There are eight full time staff employed at Ayr United in terms of running the stadium, grounds maintenance and office work. However, taking on an apprentice to help out with the grounds is currently being considered.
Pest control is also vital in order to keep the pitch and grounds looking their best. Regular visits are made by a pest control company to try and keep the pigeons from 'inhabiting' the stands, but it's an ongoing battle, according to the staff. Urban foxes and other birds have also damaged the pitch in the past and need to be monitored as well.
When it comes to the machinery pool that Jason has to hand to maintain the pitch, he says there are some new machines on his wish list.
"The Toro Reelmaster is very good and does its job well, but some day soon it will need to be updated," said Jason. "There is also an old Kubota B4200 tractor that I use to operate the spiker."
"On top of that, I have a roller, a small fertiliser spreader, a linemarker, a seed sowing machine and a few other pieces."
"We really could use a newer tractor, preferably with a cab on it, as the Kubota we have is proving unreliable sometimes. A new trailer and verti-drainer would also be quite useful."
"In the past, the club has purchased second-hand machines from local dealers, but maybe someday we could have our own new machine to work with."
Roy Proven added: "At Ayr United, we are extremely grateful to Jason for his commitment and hard work, and it is nice to see his efforts being recognised."
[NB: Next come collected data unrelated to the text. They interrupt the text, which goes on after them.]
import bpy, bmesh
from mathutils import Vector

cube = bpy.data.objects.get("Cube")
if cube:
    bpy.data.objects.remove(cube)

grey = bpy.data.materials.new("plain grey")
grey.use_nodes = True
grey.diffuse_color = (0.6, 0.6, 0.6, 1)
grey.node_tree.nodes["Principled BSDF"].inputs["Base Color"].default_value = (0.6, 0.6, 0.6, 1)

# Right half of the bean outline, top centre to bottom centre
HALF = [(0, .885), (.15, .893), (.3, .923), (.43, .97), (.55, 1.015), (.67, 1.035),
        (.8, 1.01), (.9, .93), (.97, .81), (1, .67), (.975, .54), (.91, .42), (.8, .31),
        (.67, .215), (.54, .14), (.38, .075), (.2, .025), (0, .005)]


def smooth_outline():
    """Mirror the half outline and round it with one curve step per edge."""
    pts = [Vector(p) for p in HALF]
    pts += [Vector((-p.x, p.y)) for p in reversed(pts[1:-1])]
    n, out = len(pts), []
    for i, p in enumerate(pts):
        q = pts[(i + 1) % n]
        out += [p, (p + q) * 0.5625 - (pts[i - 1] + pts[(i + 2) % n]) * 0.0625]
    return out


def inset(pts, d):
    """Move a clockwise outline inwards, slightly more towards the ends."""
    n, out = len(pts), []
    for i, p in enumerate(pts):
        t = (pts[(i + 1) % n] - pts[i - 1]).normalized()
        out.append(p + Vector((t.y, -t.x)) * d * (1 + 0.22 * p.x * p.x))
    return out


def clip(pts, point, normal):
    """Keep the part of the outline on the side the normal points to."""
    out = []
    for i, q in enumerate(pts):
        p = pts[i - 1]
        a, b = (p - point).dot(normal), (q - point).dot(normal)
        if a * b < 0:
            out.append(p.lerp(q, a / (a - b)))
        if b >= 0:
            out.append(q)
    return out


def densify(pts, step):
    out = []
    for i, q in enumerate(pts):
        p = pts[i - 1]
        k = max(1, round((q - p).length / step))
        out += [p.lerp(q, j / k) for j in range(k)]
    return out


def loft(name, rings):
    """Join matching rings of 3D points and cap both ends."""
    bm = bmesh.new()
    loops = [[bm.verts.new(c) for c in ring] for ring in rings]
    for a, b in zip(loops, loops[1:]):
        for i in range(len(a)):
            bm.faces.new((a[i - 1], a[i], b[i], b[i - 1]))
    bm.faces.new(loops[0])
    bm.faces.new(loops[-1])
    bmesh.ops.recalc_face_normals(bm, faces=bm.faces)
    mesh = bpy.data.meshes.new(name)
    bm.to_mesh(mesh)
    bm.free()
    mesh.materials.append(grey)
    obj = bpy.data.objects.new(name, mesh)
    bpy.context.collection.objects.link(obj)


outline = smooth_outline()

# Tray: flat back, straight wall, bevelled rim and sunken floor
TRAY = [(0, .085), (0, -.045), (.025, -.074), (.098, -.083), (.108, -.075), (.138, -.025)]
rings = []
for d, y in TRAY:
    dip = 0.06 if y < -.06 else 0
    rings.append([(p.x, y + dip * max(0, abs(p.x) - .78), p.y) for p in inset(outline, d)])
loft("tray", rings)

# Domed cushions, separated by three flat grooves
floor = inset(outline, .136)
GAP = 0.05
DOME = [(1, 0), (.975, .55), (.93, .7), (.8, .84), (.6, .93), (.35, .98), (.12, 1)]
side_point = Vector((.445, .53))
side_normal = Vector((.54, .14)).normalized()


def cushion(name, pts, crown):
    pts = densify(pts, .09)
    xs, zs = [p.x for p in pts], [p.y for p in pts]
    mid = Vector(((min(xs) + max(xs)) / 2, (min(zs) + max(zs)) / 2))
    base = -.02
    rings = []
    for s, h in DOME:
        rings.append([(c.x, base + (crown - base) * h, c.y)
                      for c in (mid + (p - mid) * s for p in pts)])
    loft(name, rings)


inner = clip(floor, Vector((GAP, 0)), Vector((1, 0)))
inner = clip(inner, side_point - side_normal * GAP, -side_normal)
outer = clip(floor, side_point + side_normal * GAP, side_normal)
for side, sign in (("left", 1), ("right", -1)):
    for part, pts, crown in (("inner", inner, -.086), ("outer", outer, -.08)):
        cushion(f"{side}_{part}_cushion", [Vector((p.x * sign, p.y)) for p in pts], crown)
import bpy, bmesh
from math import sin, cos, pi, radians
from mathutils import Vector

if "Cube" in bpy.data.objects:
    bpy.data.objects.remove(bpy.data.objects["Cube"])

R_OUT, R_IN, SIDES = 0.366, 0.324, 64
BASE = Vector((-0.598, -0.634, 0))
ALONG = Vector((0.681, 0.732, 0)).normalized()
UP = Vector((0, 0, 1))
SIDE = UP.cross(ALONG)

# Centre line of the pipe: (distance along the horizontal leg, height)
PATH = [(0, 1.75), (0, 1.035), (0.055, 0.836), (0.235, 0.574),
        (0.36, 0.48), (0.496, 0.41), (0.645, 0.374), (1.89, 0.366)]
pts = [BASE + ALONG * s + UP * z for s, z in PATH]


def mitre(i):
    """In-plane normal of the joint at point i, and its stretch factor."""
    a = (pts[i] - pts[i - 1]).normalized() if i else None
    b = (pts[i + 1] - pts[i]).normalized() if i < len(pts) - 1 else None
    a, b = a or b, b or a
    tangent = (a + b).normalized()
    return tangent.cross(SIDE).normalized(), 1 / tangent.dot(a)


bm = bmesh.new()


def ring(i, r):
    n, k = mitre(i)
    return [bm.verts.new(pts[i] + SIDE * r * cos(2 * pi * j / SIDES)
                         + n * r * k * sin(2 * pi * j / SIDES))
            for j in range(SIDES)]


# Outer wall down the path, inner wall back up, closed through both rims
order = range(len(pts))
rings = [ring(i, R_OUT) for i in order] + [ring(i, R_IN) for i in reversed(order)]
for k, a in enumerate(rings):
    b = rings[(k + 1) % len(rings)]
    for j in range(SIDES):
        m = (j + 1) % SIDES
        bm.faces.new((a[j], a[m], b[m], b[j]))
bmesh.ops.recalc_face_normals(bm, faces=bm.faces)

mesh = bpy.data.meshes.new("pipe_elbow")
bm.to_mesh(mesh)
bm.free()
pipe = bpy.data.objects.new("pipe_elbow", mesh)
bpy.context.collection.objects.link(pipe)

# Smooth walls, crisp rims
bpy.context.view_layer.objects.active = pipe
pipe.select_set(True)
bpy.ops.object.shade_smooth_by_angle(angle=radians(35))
FOOTNOTE: Ayr United finished bottom of the Championship and were relegated to Scottish League One